- **REQUIREMENT**: Could you set down the records below exactly as they are, with no pictures?

Items from a dataset:
%%

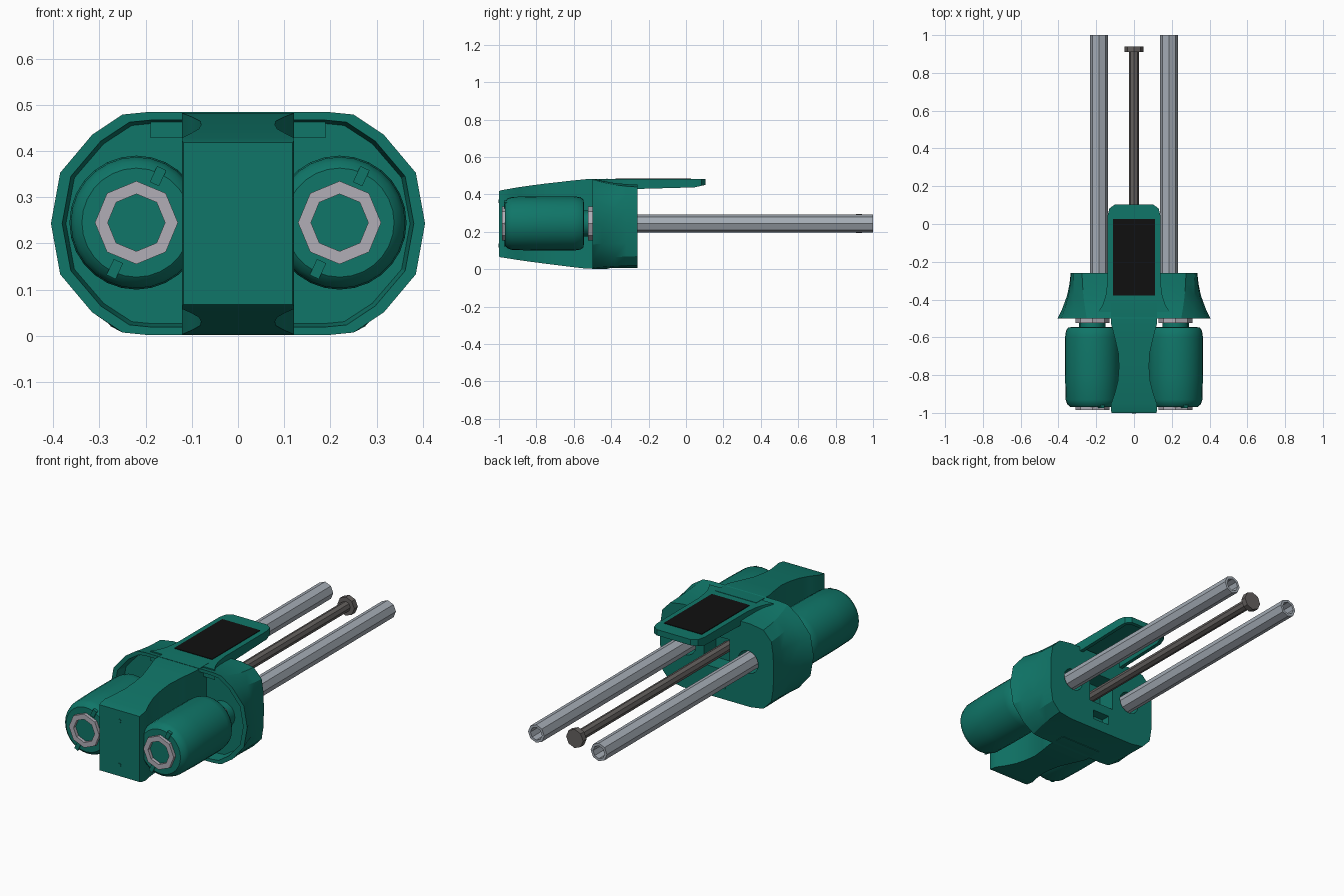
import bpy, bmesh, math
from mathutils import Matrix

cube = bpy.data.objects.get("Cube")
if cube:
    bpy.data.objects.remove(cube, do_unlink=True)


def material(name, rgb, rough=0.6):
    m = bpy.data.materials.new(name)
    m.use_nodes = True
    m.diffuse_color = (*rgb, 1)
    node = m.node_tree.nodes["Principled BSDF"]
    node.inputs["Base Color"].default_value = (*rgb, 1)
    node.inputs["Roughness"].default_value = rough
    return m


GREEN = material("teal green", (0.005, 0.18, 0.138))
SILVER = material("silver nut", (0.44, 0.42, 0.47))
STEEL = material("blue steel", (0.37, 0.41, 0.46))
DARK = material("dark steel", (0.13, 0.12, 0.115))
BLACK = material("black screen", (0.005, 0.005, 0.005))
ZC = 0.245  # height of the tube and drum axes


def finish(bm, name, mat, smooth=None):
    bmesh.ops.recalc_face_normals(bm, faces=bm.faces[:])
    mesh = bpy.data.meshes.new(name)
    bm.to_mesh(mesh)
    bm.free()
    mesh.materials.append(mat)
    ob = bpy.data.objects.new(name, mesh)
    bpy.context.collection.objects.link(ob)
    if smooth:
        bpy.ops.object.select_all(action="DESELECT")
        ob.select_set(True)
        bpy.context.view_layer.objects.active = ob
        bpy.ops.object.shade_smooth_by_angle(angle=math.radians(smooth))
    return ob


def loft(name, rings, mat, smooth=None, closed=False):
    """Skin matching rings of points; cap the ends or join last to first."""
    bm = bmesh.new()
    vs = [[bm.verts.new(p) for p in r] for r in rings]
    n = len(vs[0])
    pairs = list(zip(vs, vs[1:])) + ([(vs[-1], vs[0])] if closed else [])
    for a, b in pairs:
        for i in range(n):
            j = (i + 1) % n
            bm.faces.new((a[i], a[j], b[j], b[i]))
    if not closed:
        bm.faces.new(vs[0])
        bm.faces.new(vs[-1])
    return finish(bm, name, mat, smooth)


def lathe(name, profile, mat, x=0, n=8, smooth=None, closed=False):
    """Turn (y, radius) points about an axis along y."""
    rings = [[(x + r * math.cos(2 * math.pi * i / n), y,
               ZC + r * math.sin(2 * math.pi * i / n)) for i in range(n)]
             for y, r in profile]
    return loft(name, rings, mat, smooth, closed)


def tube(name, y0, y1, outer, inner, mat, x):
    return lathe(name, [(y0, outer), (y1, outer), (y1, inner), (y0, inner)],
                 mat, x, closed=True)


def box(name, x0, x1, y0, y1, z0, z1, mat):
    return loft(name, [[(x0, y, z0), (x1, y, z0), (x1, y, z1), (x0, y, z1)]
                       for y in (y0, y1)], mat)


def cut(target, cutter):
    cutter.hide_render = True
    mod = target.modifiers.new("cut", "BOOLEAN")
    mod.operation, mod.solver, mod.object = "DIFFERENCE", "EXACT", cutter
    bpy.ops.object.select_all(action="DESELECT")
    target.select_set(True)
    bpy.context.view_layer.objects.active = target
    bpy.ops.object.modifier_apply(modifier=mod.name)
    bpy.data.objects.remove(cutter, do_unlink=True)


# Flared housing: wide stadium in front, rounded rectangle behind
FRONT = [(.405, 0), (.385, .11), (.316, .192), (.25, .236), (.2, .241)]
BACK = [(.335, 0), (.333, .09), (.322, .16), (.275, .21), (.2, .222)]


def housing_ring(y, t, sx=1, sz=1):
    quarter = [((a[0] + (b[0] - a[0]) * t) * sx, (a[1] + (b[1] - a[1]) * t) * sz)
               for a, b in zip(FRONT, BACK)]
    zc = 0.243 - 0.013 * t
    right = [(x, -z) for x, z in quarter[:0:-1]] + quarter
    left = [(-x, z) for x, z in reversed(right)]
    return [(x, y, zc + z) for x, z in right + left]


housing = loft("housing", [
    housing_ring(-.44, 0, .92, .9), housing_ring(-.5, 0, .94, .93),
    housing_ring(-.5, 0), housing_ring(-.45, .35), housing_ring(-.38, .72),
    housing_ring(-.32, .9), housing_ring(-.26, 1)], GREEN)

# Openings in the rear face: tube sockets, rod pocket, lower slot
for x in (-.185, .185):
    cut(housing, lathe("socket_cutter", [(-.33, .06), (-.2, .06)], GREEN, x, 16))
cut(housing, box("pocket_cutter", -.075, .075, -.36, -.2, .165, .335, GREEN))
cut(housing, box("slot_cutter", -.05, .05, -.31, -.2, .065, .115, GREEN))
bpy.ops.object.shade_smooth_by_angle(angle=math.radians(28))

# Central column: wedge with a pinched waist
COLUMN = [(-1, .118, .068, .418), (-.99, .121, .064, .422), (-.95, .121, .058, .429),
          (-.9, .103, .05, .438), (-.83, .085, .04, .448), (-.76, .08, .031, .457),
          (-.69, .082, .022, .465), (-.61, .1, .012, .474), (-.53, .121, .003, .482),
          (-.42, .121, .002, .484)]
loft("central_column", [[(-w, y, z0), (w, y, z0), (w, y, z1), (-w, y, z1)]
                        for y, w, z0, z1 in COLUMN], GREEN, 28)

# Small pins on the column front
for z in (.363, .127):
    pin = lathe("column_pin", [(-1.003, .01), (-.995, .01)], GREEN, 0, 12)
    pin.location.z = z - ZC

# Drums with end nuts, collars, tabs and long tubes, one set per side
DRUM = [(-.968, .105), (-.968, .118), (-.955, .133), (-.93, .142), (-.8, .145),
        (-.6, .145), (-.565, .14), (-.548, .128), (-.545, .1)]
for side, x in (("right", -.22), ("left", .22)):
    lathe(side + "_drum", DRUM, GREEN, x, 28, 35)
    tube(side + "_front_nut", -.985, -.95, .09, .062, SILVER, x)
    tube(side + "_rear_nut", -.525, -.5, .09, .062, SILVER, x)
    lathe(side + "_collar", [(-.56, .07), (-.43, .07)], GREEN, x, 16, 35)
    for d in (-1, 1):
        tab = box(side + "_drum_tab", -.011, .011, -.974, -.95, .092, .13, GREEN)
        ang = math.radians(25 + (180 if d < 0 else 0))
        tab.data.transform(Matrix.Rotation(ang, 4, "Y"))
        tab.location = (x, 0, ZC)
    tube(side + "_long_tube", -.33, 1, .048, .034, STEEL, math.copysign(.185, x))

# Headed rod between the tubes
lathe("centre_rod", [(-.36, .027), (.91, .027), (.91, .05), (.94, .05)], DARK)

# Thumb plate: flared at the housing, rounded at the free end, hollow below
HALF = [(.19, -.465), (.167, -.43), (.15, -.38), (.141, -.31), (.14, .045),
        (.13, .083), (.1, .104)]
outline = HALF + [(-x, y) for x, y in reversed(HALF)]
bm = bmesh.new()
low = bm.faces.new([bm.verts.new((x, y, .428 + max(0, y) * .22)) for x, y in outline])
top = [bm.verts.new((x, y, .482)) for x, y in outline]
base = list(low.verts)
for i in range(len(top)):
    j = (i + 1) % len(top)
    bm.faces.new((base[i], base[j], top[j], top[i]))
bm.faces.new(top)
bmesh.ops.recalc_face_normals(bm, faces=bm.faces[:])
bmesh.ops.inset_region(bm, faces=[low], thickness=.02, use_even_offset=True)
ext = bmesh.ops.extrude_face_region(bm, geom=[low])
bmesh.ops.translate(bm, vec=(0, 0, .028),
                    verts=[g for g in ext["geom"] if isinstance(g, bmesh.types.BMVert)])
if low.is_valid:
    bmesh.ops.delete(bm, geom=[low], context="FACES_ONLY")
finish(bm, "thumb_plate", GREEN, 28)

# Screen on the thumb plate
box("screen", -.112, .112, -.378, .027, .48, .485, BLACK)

%%

- **RESULT BELOW**:
import bpy, bmesh, math
from mathutils import Matrix

cube = bpy.data.objects.get("Cube")
if cube:
    bpy.data.objects.remove(cube, do_unlink=True)


def material(name, rgb, rough=0.6):
    m = bpy.data.materials.new(name)
    m.use_nodes = True
    m.diffuse_color = (*rgb, 1)
    node = m.node_tree.nodes["Principled BSDF"]
    node.inputs["Base Color"].default_value = (*rgb, 1)
    node.inputs["Roughness"].default_value = rough
    return m


GREEN = material("teal green", (0.005, 0.18, 0.138))
SILVER = material("silver nut", (0.44, 0.42, 0.47))
STEEL = material("blue steel", (0.37, 0.41, 0.46))
DARK = material("dark steel", (0.13, 0.12, 0.115))
BLACK = material("black screen", (0.005, 0.005, 0.005))
ZC = 0.245  # height of the tube and drum axes


def finish(bm, name, mat, smooth=None):
    bmesh.ops.recalc_face_normals(bm, faces=bm.faces[:])
    mesh = bpy.data.meshes.new(name)
    bm.to_mesh(mesh)
    bm.free()
    mesh.materials.append(mat)
    ob = bpy.data.objects.new(name, mesh)
    bpy.context.collection.objects.link(ob)
    if smooth:
        bpy.ops.object.select_all(action="DESELECT")
        ob.select_set(True)
        bpy.context.view_layer.objects.active = ob
        bpy.ops.object.shade_smooth_by_angle(angle=math.radians(smooth))
    return ob


def loft(name, rings, mat, smooth=None, closed=False):
    """Skin matching rings of points; cap the ends or join last to first."""
    bm = bmesh.new()
    vs = [[bm.verts.new(p) for p in r] for r in rings]
    n = len(vs[0])
    pairs = list(zip(vs, vs[1:])) + ([(vs[-1], vs[0])] if closed else [])
    for a, b in pairs:
        for i in range(n):
            j = (i + 1) % n
            bm.faces.new((a[i], a[j], b[j], b[i]))
    if not closed:
        bm.faces.new(vs[0])
        bm.faces.new(vs[-1])
    return finish(bm, name, mat, smooth)


def lathe(name, profile, mat, x=0, n=8, smooth=None, closed=False):
    """Turn (y, radius) points about an axis along y."""
    rings = [[(x + r * math.cos(2 * math.pi * i / n), y,
               ZC + r * math.sin(2 * math.pi * i / n)) for i in range(n)]
             for y, r in profile]
    return loft(name, rings, mat, smooth, closed)


def tube(name, y0, y1, outer, inner, mat, x):
    return lathe(name, [(y0, outer), (y1, outer), (y1, inner), (y0, inner)],
                 mat, x, closed=True)


def box(name, x0, x1, y0, y1, z0, z1, mat):
    return loft(name, [[(x0, y, z0), (x1, y, z0), (x1, y, z1), (x0, y, z1)]
                       for y in (y0, y1)], mat)


def cut(target, cutter):
    cutter.hide_render = True
    mod = target.modifiers.new("cut", "BOOLEAN")
    mod.operation, mod.solver, mod.object = "DIFFERENCE", "EXACT", cutter
    bpy.ops.object.select_all(action="DESELECT")
    target.select_set(True)
    bpy.context.view_layer.objects.active = target
    bpy.ops.object.modifier_apply(modifier=mod.name)
    bpy.data.objects.remove(cutter, do_unlink=True)


# Flared housing: wide stadium in front, rounded rectangle behind
FRONT = [(.405, 0), (.385, .11), (.316, .192), (.25, .236), (.2, .241)]
BACK = [(.335, 0), (.333, .09), (.322, .16), (.275, .21), (.2, .222)]


def housing_ring(y, t, sx=1, sz=1):
    quarter = [((a[0] + (b[0] - a[0]) * t) * sx, (a[1] + (b[1] - a[1]) * t) * sz)
               for a, b in zip(FRONT, BACK)]
    zc = 0.243 - 0.013 * t
    right = [(x, -z) for x, z in quarter[:0:-1]] + quarter
    left = [(-x, z) for x, z in reversed(right)]
    return [(x, y, zc + z) for x, z in right + left]


housing = loft("housing", [
    housing_ring(-.44, 0, .92, .9), housing_ring(-.5, 0, .94, .93),
    housing_ring(-.5, 0), housing_ring(-.45, .35), housing_ring(-.38, .72),
    housing_ring(-.32, .9), housing_ring(-.26, 1)], GREEN)

# Openings in the rear face: tube sockets, rod pocket, lower slot
for x in (-.185, .185):
    cut(housing, lathe("socket_cutter", [(-.33, .06), (-.2, .06)], GREEN, x, 16))
cut(housing, box("pocket_cutter", -.075, .075, -.36, -.2, .165, .335, GREEN))
cut(housing, box("slot_cutter", -.05, .05, -.31, -.2, .065, .115, GREEN))
bpy.ops.object.shade_smooth_by_angle(angle=math.radians(28))

# Central column: wedge with a pinched waist
COLUMN = [(-1, .118, .068, .418), (-.99, .121, .064, .422), (-.95, .121, .058, .429),
          (-.9, .103, .05, .438), (-.83, .085, .04, .448), (-.76, .08, .031, .457),
          (-.69, .082, .022, .465), (-.61, .1, .012, .474), (-.53, .121, .003, .482),
          (-.42, .121, .002, .484)]
loft("central_column", [[(-w, y, z0), (w, y, z0), (w, y, z1), (-w, y, z1)]
                        for y, w, z0, z1 in COLUMN], GREEN, 28)

# Small pins on the column front
for z in (.363, .127):
    pin = lathe("column_pin", [(-1.003, .01), (-.995, .01)], GREEN, 0, 12)
    pin.location.z = z - ZC

# Drums with end nuts, collars, tabs and long tubes, one set per side
DRUM = [(-.968, .105), (-.968, .118), (-.955, .133), (-.93, .142), (-.8, .145),
        (-.6, .145), (-.565, .14), (-.548, .128), (-.545, .1)]
for side, x in (("right", -.22), ("left", .22)):
    lathe(side + "_drum", DRUM, GREEN, x, 28, 35)
    tube(side + "_front_nut", -.985, -.95, .09, .062, SILVER, x)
    tube(side + "_rear_nut", -.525, -.5, .09, .062, SILVER, x)
    lathe(side + "_collar", [(-.56, .07), (-.43, .07)], GREEN, x, 16, 35)
    for d in (-1, 1):
        tab = box(side + "_drum_tab", -.011, .011, -.974, -.95, .092, .13, GREEN)
        ang = math.radians(25 + (180 if d < 0 else 0))
        tab.data.transform(Matrix.Rotation(ang, 4, "Y"))
        tab.location = (x, 0, ZC)
    tube(side + "_long_tube", -.33, 1, .048, .034, STEEL, math.copysign(.185, x))

# Headed rod between the tubes
lathe("centre_rod", [(-.36, .027), (.91, .027), (.91, .05), (.94, .05)], DARK)

# Thumb plate: flared at the housing, rounded at the free end, hollow below
HALF = [(.19, -.465), (.167, -.43), (.15, -.38), (.141, -.31), (.14, .045),
        (.13, .083), (.1, .104)]
outline = HALF + [(-x, y) for x, y in reversed(HALF)]
bm = bmesh.new()
low = bm.faces.new([bm.verts.new((x, y, .428 + max(0, y) * .22)) for x, y in outline])
top = [bm.verts.new((x, y, .482)) for x, y in outline]
base = list(low.verts)
for i in range(len(top)):
    j = (i + 1) % len(top)
    bm.faces.new((base[i], base[j], top[j], top[i]))
bm.faces.new(top)
bmesh.ops.recalc_face_normals(bm, faces=bm.faces[:])
bmesh.ops.inset_region(bm, faces=[low], thickness=.02, use_even_offset=True)
ext = bmesh.ops.extrude_face_region(bm, geom=[low])
bmesh.ops.translate(bm, vec=(0, 0, .028),
                    verts=[g for g in ext["geom"] if isinstance(g, bmesh.types.BMVert)])
if low.is_valid:
    bmesh.ops.delete(bm, geom=[low], context="FACES_ONLY")
finish(bm, "thumb_plate", GREEN, 28)

# Screen on the thumb plate
box("screen", -.112, .112, -.378, .027, .48, .485, BLACK)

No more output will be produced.